▶ TASK TO COMPLETE
Look over the data below and give the number of lines containing the word "loft", with no other words.

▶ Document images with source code
::::::::::

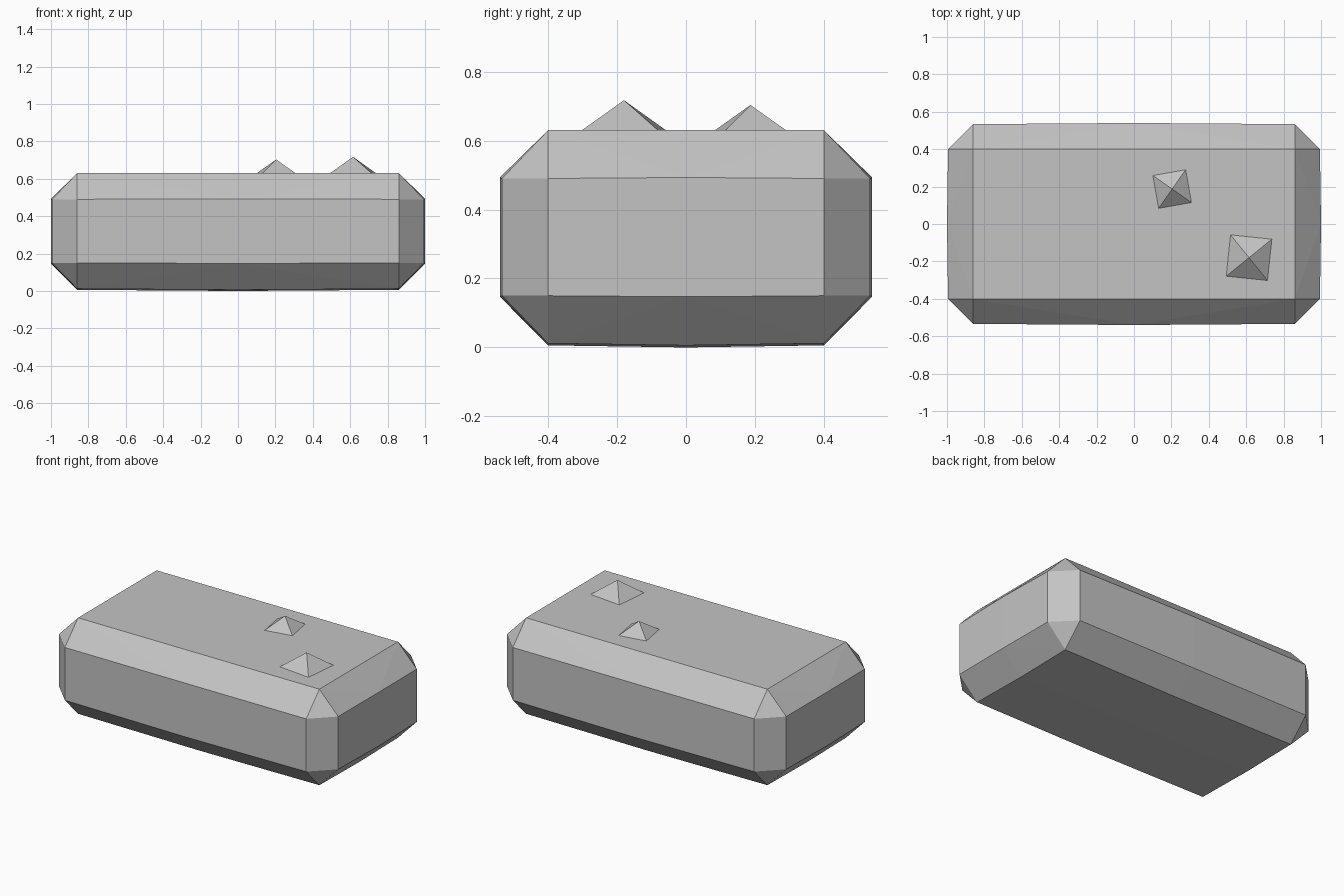
import bpy, bmesh, math

cube = bpy.data.objects.get("Cube")
if cube:
    bpy.data.objects.remove(cube, do_unlink=True)

# Single stone colour
GREY = (0.55, 0.55, 0.55, 1)
stone = bpy.data.materials.new("stone_grey")
stone.use_nodes = True
stone.diffuse_color = GREY
stone.node_tree.nodes["Principled BSDF"].inputs["Base Color"].default_value = GREY

HX, HY, TOP = 1.0, 0.54, 0.63   # half length, half width, height
C = 0.14                        # chamfer width
SAG = 0.006                     # slight bulge of the sides and underside


def add_object(name, bm):
    bmesh.ops.recalc_face_normals(bm, faces=bm.faces)
    mesh = bpy.data.meshes.new(name)
    bm.to_mesh(mesh)
    bm.free()
    mesh.materials.append(stone)
    obj = bpy.data.objects.new(name, mesh)
    bpy.context.collection.objects.link(obj)
    return obj


# Chamfered slab: hull of rings whose long edges bow out at the middle
bm = bmesh.new()
for t in (-1, 0, 1):
    bow = SAG * (1 - t * t)
    for s in (-1, 1):
        # long and short side walls
        for z in (0.15 - bow / 2, 0.49 + bow / 2):
            bm.verts.new((t * (HX - C), s * (HY - SAG + bow), z))
            bm.verts.new((s * (HX - SAG + bow), t * (HY - C), z))
        # flat top rim
        if t:
            bm.verts.new((t * (HX - C), s * (HY - C), TOP))
    # shallow convex underside
    for u in (-1, 0, 1):
        bm.verts.new((t * (HX - C), u * (HY - C), 0.006 * (t * t + u * u)))
hull = bmesh.ops.convex_hull(bm, input=bm.verts)
bmesh.ops.delete(bm, geom=[v for v in bm.verts if not v.link_faces], context="VERTS")
add_object("stone_slab", bm)


# Small four-sided spikes on the top
def spike(name, x, y, radius, height, corner_angle):
    bm = bmesh.new()
    base = []
    for i in range(4):
        a = math.radians(corner_angle + 90 * i)
        base.append(bm.verts.new((radius * math.cos(a), radius * math.sin(a), 0)))
    tip = bm.verts.new((0, 0, height))
    for i in range(4):
        bm.faces.new((base[i], base[(i + 1) % 4], tip))
    obj = add_object(name, bm)
    obj.location = (x, y, TOP)


spike("large_spike", 0.615, -0.18, 0.157, 0.087, 39)
spike("small_spike", 0.204, 0.187, 0.126, 0.073, 55)
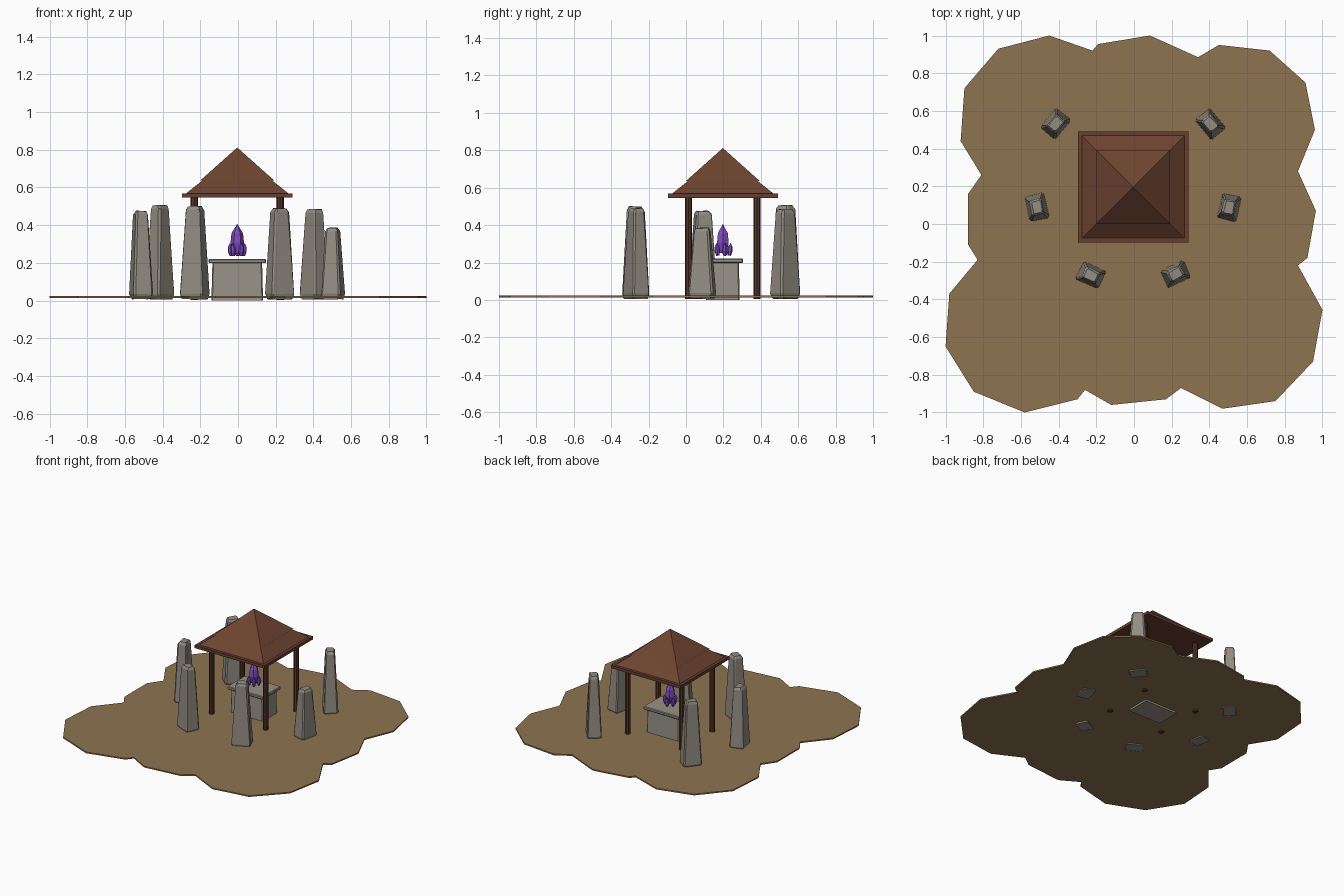
import bpy, bmesh, math, random
from mathutils import Matrix, Vector

random.seed(4)
cube = bpy.data.objects.get("Cube")
if cube:
    bpy.data.objects.remove(cube, do_unlink=True)


def material(name, r, g, b):
    mat = bpy.data.materials.new(name)
    mat.use_nodes = True
    mat.diffuse_color = (r, g, b, 1)
    node = next(n for n in mat.node_tree.nodes if n.type == "BSDF_PRINCIPLED")
    node.inputs["Base Color"].default_value = (r, g, b, 1)
    return mat


earth = material("dry earth", 0.27, 0.175, 0.08)
stone = material("standing stone", 0.29, 0.265, 0.225)
altar_stone = material("altar stone", 0.31, 0.285, 0.245)
roof_red = material("roof red brown", 0.155, 0.058, 0.03)
trim = material("eave wood", 0.135, 0.048, 0.027)
wood = material("post wood", 0.09, 0.034, 0.019)
violet = material("violet crystal", 0.22, 0.07, 0.55)

SHRINE = Vector((-0.004, 0.197, 0))


def finish(name, bm, mat, matrix=Matrix()):
    """Turn a bmesh into a linked object with one material."""
    bmesh.ops.recalc_face_normals(bm, faces=bm.faces)
    mesh = bpy.data.meshes.new(name)
    bm.to_mesh(mesh)
    bm.free()
    mesh.materials.append(mat)
    obj = bpy.data.objects.new(name, mesh)
    obj.matrix_world = matrix
    bpy.context.collection.objects.link(obj)
    return obj


def loft(name, rings, mat, matrix=Matrix(), jitter=0.0):
    """Skin a stack of closed rings and cap both ends."""
    bm = bmesh.new()
    loops = [[bm.verts.new(p) for p in ring] for ring in rings]
    for low, high in zip(loops, loops[1:]):
        for i in range(len(low)):
            j = (i + 1) % len(low)
            bm.faces.new((low[i], low[j], high[j], high[i]))
    bm.faces.new(loops[0][::-1])
    bm.faces.new(loops[-1])
    for v in bm.verts:
        v.co += Vector([random.uniform(-jitter, jitter) for _ in range(3)])
    bmesh.ops.remove_doubles(bm, verts=bm.verts, dist=0.0001)
    return finish(name, bm, mat, matrix)


def rect(hx, hy, z):
    return [(-hx, -hy, z), (hx, -hy, z), (hx, hy, z), (-hx, hy, z)]


def cut_rect(hx, hy, z, c):
    """Rectangle with cut corners."""
    return [(-hx + c, -hy, z), (hx - c, -hy, z), (hx, -hy + c, z), (hx, hy - c, z),
            (hx - c, hy, z), (-hx + c, hy, z), (-hx, hy - c, z), (-hx, -hy + c, z)]


def circle(r, z, sides):
    return [(r * math.cos(math.tau * i / sides), r * math.sin(math.tau * i / sides), z)
            for i in range(sides)]


# Ground: thin scalloped patch
outline = [
    (-.45, 1), (-.72, .93), (-.9, .72), (-.92, .44), (-.81, .26), (-.88, .16), (-.88, -.11),
    (-.83, -.19), (-.98, -.37), (-1, -.65), (-.85, -.89), (-.58, -1), (-.3, -.93), (-.26, -.88),
    (-.12, -.96), (.17, -.93), (.25, -.87), (.47, -.98), (.75, -.94), (.95, -.73), (1, -.455),
    (.87, -.22), (.92, -.18), (.965, .07), (.87, .28), (.96, .5), (.91, .75), (.72, .92),
    (.45, .95), (.34, .885), (.085, 1), (-.19, .955), (-.22, .92)]
loft("ground", [[(x, y, z) for x, y in outline] for z in (0.014, 0.024)], earth)

# Standing stones: tapered blocks facing the shrine
stones = [("back_right", -0.415, 0.532, 0.508), ("right", -0.515, 0.09, 0.478),
          ("front_right", -0.23, -0.272, 0.502), ("front_left", 0.222, -0.266, 0.492),
          ("left", 0.505, 0.088, 0.388), ("back_left", 0.405, 0.53, 0.487)]
for name, x, y, top in stones:
    angle = math.atan2(y - SHRINE.y, x - SHRINE.x) + math.pi / 2
    place = Matrix.Translation((x, y, 0)) @ Matrix.Rotation(angle, 4, "Z")
    rings = [cut_rect(0.058, 0.043, 0.007, 0.008), cut_rect(0.067, 0.051, 0.035, 0.008),
             cut_rect(0.042, 0.034, top - 0.022, 0.008), cut_rect(0.032, 0.024, top - 0.003, 0.006)]
    loft("standing_stone_" + name, rings, stone, place, 0.003)

# Altar body and bevelled slab
at_shrine = Matrix.Translation(SHRINE)
loft("altar_body", [cut_rect(0.137, 0.09, 0.0, 0.006), cut_rect(0.132, 0.086, 0.2, 0.006)],
     altar_stone, at_shrine)
loft("altar_slab", [cut_rect(0.148, 0.103, 0.198, 0.006), cut_rect(0.153, 0.108, 0.203, 0.006),
                    cut_rect(0.153, 0.108, 0.216, 0.006), cut_rect(0.148, 0.103, 0.221, 0.006)],
     altar_stone, at_shrine)


# Crystal cluster hovering over the altar
def crystal(name, r, low, high, matrix):
    h = high - low
    rings = [circle(r * 0.6, low, 6), circle(r, low + h * 0.35, 6),
             circle(r * 0.85, low + h * 0.68, 6), circle(0.00005, high, 6)]
    loft(name, rings, violet, matrix)


crystal("crystal_main", 0.036, 0.25, 0.407, at_shrine)
for i in range(5):
    turn = Matrix.Rotation(math.tau * i / 5 + 0.3, 4, "Z")
    lean = Matrix.Translation((0.034, 0, 0.237)) @ Matrix.Rotation(0.12, 4, "Y")
    crystal(f"crystal_small_{i + 1}", 0.015, 0, 0.068, at_shrine @ turn @ lean)

# Posts
for sx, side in ((-1, "right"), (1, "left")):
    for sy, end in ((-1, "front"), (1, "back")):
        place = Matrix.Translation(SHRINE + Vector((sx * 0.228, sy * 0.183, 0)))
        loft(f"post_{end}_{side}", [circle(0.019, 0.004, 8), circle(0.019, 0.55, 8)], wood, place)

# Roof: eave slab, lower skirt and upper pyramid
loft("roof_eave", [rect(0.294, 0.294, 0.546), rect(0.294, 0.294, 0.568)], trim, at_shrine)
loft("roof_skirt", [rect(0.273, 0.273, 0.567), rect(0.18, 0.18, 0.641)], roof_red, at_shrine)
loft("roof_peak", [rect(0.196, 0.196, 0.637), rect(0.00004, 0.00004, 0.812)], roof_red, at_shrine)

::::::::::

▶ RESULT OF THE TASK
10